**Excerpted records**

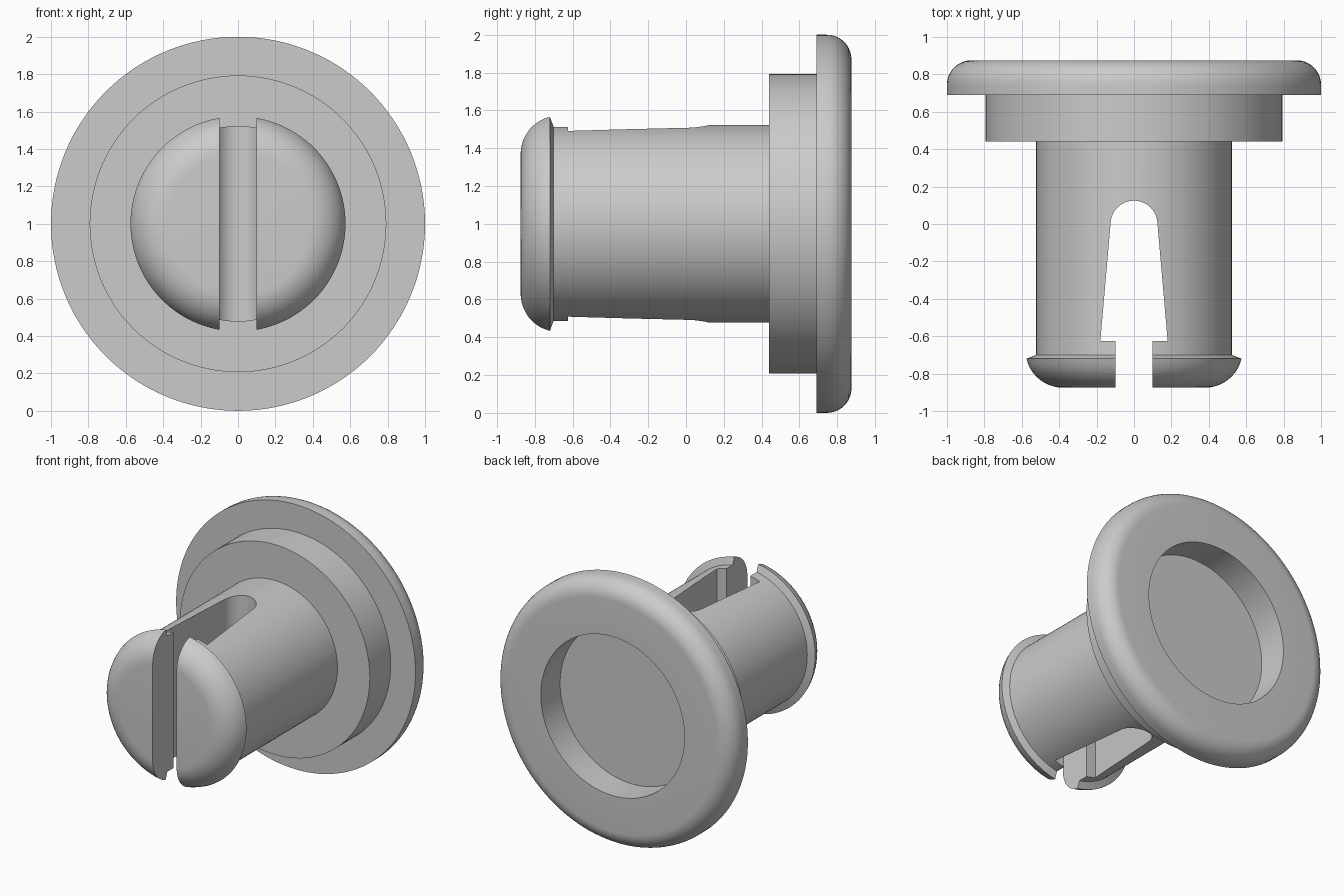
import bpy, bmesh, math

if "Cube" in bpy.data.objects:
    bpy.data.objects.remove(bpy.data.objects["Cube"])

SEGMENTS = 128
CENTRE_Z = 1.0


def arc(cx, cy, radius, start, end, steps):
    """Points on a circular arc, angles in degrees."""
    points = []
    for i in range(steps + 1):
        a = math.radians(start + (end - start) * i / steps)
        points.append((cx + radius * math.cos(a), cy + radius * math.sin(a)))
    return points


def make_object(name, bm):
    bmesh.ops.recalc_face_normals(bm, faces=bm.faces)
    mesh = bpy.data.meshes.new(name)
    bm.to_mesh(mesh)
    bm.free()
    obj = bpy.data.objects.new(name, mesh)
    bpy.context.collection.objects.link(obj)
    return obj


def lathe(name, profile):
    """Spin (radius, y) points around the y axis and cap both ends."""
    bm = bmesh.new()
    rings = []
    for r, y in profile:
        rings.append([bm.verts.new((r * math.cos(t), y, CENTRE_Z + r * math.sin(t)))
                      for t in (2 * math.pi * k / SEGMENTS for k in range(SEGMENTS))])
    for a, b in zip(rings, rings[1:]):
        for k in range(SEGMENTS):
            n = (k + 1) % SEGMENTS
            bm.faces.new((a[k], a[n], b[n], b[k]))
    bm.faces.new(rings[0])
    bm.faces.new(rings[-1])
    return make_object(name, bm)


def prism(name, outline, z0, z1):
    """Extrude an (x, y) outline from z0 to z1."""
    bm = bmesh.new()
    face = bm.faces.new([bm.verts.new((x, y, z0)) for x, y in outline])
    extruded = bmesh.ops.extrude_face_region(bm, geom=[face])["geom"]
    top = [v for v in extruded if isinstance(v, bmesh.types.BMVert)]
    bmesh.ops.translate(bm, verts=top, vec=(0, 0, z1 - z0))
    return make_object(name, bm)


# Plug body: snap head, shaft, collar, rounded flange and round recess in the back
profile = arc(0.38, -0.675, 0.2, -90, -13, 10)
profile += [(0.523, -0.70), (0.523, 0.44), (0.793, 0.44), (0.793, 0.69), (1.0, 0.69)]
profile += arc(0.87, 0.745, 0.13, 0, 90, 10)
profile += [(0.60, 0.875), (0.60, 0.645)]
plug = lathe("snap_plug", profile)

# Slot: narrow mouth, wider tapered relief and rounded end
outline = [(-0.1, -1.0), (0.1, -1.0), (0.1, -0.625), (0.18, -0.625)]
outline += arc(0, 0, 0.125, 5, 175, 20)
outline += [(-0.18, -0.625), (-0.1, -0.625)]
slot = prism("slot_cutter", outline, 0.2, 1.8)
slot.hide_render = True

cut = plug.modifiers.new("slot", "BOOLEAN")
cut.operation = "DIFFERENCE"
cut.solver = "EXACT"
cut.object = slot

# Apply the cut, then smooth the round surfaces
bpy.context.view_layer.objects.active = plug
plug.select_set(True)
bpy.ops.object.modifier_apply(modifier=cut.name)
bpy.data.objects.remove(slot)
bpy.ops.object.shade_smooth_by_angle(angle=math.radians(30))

--

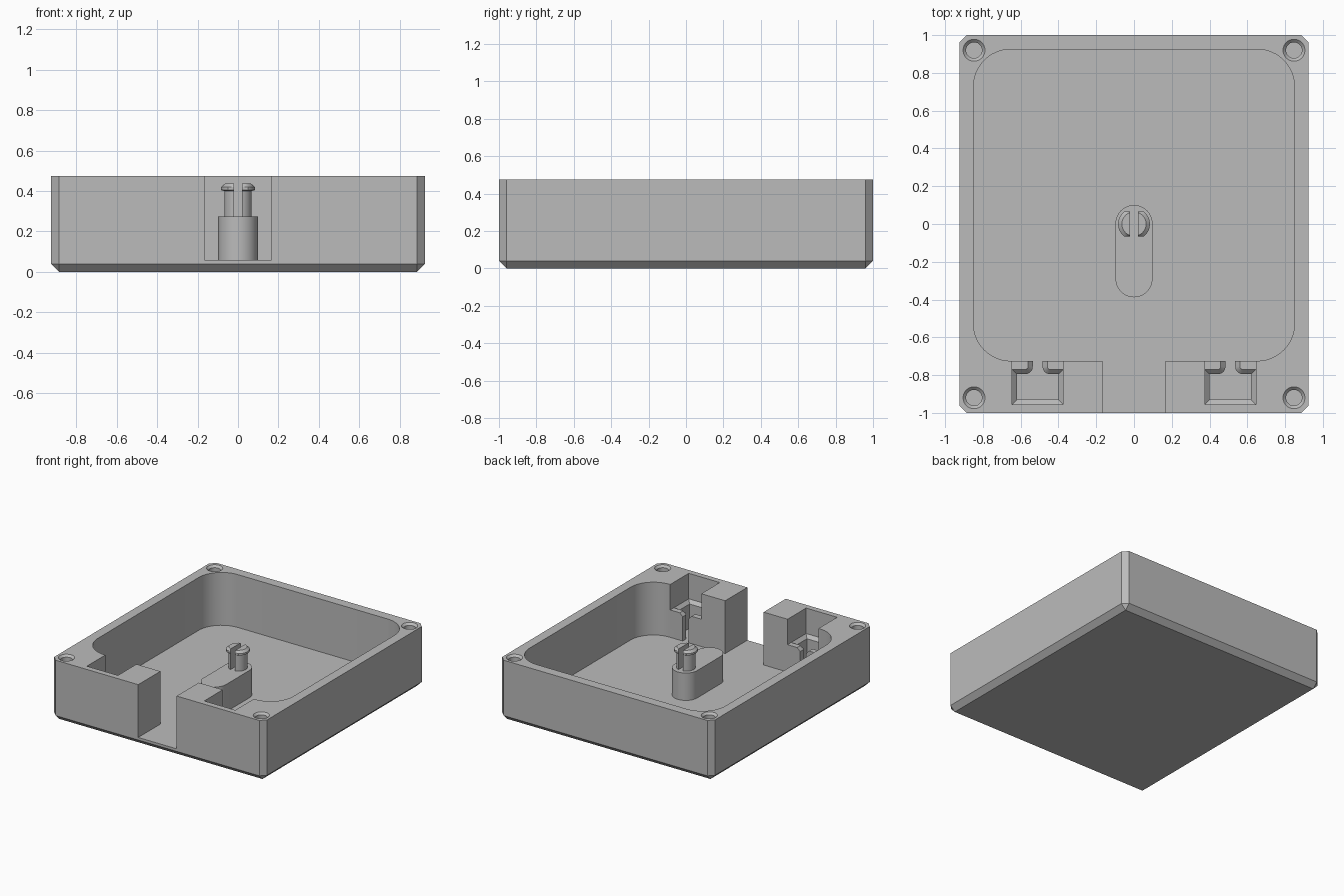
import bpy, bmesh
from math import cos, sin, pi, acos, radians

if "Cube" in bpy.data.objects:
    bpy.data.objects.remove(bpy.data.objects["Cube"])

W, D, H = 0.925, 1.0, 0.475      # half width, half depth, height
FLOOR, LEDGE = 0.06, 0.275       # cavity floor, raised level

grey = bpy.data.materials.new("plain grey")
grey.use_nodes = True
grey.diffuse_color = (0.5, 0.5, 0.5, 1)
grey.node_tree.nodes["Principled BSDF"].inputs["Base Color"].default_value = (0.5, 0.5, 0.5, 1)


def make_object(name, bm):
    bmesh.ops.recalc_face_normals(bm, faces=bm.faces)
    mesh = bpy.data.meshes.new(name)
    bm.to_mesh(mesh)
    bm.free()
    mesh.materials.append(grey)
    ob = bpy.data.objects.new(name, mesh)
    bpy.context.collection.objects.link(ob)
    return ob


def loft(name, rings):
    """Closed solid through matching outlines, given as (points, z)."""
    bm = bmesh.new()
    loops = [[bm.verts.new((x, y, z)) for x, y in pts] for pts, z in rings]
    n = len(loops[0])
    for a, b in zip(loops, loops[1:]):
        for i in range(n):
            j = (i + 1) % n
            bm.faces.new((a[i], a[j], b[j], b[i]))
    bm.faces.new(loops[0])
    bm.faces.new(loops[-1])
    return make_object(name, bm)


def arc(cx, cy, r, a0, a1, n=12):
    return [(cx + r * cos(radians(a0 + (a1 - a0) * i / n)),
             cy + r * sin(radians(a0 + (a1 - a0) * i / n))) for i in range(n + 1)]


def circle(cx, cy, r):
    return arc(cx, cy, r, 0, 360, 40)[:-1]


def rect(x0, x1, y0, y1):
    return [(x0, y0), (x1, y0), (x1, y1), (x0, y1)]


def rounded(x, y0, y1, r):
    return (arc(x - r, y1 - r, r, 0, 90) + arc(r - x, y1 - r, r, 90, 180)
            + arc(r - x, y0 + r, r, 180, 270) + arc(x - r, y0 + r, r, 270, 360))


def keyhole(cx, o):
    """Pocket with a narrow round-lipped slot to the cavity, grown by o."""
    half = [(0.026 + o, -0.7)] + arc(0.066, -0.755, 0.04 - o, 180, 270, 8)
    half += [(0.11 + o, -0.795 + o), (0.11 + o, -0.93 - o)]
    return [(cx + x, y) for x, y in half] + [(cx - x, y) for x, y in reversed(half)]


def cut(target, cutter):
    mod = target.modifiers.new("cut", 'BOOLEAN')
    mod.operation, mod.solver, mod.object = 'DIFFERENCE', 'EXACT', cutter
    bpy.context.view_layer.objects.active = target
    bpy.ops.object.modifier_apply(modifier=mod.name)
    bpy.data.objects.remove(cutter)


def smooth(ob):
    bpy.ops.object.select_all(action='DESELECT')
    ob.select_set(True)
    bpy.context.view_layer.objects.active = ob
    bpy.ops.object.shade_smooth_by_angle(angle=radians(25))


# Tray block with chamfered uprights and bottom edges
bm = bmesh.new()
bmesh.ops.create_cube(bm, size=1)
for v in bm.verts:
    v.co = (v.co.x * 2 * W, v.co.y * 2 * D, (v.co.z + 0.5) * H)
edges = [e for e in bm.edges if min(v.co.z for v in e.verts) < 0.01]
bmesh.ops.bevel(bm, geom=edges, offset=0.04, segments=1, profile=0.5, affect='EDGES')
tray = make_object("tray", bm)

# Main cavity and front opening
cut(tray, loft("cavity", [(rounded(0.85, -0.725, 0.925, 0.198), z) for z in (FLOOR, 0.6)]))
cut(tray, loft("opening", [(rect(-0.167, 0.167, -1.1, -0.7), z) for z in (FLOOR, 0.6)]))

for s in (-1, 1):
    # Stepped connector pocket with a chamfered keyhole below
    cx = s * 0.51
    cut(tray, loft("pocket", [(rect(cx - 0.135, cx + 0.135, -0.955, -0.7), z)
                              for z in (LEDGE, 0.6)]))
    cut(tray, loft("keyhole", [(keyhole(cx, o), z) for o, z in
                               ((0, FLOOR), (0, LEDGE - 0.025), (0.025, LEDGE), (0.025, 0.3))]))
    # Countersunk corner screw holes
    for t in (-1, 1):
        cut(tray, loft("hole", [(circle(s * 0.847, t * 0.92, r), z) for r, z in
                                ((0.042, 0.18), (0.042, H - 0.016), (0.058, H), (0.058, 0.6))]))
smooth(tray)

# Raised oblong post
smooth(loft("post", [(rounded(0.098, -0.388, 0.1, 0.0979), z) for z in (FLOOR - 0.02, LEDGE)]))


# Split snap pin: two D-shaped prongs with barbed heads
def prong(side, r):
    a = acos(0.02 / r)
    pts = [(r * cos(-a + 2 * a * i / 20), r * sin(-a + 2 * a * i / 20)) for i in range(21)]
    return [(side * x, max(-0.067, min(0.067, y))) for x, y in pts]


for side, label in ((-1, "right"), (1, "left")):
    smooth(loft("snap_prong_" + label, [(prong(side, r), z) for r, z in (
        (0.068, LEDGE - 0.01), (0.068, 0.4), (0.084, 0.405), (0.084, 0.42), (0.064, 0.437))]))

...

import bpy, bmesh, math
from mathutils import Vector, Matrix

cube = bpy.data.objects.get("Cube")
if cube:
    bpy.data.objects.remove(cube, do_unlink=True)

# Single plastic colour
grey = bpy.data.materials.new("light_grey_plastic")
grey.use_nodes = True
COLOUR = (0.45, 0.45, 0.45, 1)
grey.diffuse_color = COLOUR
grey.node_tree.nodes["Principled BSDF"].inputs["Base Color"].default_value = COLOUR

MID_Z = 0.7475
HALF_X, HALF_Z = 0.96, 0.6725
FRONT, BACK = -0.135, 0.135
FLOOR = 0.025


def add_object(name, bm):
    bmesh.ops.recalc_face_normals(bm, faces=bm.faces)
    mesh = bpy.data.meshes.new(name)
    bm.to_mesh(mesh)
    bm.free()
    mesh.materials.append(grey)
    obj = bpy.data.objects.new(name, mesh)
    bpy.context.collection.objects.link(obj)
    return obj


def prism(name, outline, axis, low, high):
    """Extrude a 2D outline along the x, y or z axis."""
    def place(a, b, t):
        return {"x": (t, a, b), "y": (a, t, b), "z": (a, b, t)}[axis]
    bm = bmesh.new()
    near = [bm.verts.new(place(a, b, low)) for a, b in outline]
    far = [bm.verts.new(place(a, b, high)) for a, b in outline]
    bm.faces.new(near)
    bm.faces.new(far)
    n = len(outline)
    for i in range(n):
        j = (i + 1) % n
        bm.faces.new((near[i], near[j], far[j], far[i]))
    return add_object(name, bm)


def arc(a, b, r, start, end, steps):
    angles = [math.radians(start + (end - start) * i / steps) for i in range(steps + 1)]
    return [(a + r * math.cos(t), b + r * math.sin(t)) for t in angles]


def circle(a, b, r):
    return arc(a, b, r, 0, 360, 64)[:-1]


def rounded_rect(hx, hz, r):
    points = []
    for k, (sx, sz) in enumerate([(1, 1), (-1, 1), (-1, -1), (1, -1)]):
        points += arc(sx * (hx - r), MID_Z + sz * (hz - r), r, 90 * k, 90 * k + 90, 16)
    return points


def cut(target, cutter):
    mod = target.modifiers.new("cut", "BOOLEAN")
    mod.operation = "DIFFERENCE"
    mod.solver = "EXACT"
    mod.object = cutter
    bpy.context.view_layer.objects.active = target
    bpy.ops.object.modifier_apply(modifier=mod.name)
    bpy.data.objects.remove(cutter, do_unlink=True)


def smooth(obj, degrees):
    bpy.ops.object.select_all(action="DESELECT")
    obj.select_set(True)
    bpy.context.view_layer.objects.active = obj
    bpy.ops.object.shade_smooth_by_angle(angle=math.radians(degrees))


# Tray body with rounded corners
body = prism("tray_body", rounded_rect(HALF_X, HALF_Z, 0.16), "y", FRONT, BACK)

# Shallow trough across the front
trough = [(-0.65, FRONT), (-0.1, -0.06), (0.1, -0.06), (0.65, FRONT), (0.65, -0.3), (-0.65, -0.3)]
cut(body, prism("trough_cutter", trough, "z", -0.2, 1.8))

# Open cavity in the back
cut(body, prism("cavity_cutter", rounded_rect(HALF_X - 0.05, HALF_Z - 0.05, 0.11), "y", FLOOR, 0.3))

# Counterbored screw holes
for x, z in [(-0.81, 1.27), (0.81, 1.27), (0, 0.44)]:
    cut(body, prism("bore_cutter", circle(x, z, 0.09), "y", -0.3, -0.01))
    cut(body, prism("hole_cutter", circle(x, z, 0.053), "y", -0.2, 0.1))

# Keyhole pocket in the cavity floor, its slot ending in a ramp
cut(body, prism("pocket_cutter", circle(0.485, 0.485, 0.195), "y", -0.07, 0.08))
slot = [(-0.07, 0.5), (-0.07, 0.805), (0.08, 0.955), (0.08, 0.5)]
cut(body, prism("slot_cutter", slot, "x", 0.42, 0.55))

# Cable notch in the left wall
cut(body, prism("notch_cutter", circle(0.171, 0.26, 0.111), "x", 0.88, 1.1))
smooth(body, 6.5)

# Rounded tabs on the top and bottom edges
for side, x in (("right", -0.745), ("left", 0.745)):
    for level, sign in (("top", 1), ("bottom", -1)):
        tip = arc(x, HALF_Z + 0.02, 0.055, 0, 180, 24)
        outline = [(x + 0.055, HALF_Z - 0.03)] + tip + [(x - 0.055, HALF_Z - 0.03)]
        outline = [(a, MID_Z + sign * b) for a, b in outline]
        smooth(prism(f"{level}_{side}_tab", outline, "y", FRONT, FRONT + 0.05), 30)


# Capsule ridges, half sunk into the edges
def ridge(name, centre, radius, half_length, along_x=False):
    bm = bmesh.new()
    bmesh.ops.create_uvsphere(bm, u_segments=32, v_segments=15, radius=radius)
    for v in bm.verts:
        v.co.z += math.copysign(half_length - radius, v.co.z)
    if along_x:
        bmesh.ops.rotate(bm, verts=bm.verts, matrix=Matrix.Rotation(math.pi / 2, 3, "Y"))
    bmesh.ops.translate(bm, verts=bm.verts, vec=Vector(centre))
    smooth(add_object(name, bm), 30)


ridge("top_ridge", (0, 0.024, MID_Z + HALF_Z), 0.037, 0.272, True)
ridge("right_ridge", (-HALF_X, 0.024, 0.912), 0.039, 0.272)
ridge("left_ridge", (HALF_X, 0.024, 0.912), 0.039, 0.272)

**What you are asked to do**
Filter the listing for the word "place" and copy each line that has it.

**Output**
    def place(a, b, t):
    near = [bm.verts.new(place(a, b, low)) for a, b in outline]
    far = [bm.verts.new(place(a, b, high)) for a, b in outline]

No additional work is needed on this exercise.